ASSIGNMENT
Within the entries below, count the lines that hold the string "wheel" and give only that number.

Stored data entries:
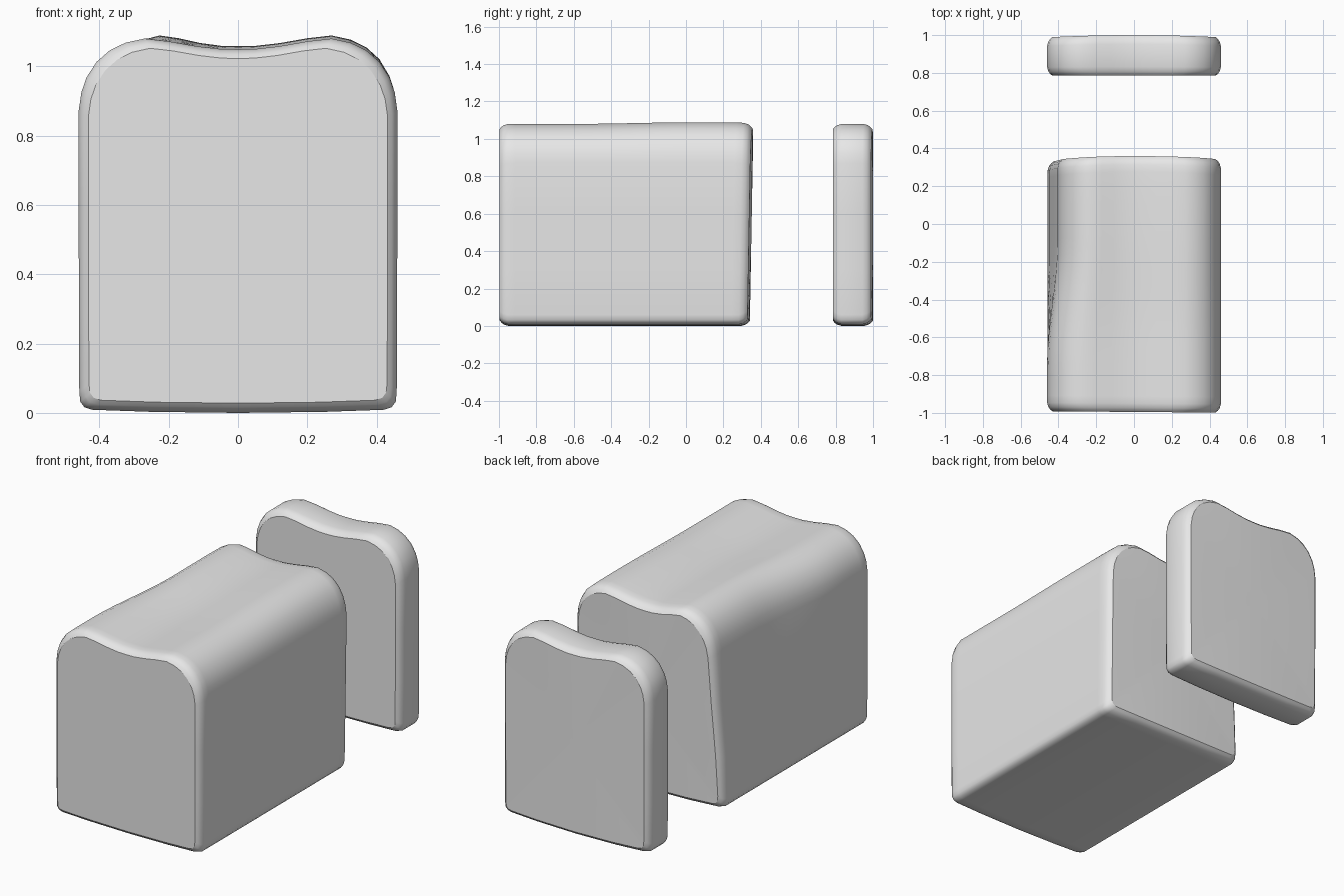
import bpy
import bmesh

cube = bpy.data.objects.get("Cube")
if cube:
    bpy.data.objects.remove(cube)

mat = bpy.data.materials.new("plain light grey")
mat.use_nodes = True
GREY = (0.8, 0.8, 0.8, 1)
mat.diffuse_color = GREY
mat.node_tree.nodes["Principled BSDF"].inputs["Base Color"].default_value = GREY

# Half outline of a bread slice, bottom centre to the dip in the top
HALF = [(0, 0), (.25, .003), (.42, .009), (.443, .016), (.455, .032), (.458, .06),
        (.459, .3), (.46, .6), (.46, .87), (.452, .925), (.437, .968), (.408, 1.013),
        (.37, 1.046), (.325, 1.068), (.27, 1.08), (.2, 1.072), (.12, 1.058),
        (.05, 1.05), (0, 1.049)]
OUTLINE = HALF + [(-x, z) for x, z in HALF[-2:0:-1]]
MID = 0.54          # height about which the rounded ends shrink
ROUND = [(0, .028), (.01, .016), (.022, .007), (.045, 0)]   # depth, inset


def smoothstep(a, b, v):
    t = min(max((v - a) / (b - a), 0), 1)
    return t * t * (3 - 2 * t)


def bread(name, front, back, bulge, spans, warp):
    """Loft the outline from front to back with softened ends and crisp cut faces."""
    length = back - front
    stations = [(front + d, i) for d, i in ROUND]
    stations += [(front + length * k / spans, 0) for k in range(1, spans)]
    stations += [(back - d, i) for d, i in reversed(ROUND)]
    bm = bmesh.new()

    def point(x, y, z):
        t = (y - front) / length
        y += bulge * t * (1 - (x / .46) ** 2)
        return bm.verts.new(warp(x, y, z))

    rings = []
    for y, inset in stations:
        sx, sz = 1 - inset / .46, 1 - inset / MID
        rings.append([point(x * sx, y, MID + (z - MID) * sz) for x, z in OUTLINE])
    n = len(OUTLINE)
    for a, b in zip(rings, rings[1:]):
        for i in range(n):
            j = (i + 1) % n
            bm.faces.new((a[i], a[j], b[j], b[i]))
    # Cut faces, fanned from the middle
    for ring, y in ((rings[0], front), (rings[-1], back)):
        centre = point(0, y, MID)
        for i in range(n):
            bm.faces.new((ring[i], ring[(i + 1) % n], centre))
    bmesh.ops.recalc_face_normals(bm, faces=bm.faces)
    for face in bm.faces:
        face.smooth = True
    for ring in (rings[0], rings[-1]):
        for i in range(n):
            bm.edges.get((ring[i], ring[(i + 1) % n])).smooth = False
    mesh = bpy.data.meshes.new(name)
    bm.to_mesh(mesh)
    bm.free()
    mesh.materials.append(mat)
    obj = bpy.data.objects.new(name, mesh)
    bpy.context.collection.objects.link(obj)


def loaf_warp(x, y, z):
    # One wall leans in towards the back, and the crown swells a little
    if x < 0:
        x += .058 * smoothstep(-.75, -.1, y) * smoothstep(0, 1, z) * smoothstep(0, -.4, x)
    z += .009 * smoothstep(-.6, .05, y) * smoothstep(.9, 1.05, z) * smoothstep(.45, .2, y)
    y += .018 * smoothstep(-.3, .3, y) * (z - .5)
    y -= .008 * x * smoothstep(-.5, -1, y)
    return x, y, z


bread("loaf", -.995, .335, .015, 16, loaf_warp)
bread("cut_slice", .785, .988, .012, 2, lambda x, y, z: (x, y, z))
==
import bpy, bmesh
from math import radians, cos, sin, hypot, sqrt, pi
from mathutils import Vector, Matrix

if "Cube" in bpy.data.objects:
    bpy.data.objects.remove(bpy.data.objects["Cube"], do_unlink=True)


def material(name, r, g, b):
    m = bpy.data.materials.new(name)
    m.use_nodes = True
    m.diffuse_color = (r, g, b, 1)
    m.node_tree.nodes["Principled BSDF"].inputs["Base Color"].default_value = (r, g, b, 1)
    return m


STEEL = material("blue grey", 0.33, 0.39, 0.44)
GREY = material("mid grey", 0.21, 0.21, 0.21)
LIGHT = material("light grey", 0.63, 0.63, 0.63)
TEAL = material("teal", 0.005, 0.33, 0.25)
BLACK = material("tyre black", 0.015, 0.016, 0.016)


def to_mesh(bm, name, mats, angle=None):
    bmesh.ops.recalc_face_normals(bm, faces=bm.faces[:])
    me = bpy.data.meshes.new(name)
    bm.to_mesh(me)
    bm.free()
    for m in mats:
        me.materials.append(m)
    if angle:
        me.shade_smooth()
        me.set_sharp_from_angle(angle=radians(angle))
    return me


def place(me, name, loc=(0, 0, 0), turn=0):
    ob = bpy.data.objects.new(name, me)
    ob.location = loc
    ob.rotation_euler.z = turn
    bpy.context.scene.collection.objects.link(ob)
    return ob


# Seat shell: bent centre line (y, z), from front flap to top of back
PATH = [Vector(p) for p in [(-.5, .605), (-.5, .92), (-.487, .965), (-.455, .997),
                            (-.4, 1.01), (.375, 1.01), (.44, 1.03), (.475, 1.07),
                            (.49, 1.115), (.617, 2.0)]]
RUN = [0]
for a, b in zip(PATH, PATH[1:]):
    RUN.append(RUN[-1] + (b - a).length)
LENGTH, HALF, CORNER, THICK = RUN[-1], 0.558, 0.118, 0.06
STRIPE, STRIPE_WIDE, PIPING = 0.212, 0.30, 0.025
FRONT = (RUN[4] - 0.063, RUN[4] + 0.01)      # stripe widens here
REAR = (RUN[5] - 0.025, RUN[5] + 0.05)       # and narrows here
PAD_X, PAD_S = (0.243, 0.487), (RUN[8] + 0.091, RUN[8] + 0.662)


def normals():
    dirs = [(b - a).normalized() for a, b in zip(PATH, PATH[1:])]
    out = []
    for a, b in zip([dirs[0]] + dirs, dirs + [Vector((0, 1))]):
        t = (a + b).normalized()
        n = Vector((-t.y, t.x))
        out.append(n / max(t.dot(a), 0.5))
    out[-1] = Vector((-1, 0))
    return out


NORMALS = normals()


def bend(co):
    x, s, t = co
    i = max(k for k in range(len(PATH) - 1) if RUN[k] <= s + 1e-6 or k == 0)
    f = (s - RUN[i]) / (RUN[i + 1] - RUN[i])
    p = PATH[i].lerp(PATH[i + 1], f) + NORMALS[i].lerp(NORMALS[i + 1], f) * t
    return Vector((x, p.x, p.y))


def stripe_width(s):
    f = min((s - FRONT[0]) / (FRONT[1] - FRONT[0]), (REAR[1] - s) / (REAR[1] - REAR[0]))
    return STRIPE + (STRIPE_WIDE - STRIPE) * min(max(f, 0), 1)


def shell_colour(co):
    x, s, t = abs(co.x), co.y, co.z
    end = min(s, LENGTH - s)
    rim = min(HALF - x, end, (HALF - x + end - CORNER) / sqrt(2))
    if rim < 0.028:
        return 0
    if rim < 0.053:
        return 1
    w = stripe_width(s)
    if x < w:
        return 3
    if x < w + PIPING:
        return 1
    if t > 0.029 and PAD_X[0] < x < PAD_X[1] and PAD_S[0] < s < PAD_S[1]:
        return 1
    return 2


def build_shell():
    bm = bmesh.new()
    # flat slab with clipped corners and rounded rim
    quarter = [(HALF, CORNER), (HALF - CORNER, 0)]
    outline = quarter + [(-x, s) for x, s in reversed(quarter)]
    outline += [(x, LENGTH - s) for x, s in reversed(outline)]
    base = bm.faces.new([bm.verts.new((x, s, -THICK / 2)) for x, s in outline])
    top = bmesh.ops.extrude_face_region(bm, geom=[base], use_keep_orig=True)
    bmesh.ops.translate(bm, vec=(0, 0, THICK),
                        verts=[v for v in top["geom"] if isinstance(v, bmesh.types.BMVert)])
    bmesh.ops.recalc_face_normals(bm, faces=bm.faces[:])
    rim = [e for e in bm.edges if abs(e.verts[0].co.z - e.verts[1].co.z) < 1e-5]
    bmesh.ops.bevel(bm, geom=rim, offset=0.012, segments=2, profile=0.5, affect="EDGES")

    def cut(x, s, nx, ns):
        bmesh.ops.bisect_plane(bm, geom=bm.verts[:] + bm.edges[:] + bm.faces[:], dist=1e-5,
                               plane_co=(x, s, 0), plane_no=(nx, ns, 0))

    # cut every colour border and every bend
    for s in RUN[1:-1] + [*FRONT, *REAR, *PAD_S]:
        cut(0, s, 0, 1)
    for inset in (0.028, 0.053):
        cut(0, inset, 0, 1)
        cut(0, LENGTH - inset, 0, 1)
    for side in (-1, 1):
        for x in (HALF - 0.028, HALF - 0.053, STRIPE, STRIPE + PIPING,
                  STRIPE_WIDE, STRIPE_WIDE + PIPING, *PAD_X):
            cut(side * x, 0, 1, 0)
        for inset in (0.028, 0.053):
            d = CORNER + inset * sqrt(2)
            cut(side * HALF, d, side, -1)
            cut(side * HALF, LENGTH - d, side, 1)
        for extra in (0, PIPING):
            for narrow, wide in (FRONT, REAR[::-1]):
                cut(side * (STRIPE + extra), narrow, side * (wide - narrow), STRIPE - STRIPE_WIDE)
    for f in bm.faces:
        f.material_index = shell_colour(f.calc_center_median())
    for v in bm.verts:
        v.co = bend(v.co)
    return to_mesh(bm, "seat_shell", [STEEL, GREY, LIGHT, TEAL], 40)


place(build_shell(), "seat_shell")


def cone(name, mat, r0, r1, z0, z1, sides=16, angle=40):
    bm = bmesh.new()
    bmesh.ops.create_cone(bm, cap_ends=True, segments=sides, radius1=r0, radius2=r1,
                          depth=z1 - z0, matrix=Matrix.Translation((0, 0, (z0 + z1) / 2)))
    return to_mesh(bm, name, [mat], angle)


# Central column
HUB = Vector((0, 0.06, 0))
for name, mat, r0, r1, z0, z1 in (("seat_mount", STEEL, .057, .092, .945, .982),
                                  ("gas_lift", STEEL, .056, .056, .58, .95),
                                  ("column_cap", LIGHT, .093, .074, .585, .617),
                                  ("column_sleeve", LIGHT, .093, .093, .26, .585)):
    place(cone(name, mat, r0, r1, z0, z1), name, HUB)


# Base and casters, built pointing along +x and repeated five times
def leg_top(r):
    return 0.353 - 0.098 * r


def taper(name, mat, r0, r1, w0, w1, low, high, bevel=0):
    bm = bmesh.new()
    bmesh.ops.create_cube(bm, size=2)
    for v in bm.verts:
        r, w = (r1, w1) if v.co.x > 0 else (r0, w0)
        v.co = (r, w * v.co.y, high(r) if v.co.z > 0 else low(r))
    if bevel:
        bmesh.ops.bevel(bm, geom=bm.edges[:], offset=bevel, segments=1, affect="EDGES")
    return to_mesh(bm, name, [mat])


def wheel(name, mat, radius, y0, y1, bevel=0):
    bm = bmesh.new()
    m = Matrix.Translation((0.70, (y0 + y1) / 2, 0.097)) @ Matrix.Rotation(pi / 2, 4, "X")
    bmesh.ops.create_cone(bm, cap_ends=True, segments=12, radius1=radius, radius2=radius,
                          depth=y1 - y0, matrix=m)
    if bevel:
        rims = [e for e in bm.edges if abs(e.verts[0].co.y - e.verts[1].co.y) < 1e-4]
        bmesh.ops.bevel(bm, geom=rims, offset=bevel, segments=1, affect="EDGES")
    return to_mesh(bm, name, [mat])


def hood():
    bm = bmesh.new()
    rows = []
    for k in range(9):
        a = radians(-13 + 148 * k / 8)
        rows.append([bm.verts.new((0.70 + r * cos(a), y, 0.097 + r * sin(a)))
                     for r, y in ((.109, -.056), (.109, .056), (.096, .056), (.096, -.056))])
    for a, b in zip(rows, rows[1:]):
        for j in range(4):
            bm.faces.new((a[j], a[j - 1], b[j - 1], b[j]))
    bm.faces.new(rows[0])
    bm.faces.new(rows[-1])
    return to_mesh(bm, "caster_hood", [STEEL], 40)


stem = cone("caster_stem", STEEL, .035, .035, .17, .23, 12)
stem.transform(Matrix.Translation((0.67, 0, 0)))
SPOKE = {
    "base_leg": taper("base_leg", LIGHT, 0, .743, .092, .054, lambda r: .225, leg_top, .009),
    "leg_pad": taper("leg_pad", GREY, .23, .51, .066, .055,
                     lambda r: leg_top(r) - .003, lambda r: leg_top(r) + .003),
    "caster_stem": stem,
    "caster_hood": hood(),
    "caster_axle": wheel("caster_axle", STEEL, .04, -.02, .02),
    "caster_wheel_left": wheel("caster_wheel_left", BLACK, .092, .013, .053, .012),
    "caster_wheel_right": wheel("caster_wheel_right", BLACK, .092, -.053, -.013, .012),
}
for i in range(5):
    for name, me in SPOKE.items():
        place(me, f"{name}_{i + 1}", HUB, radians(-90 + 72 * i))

WORKED SOLUTION
4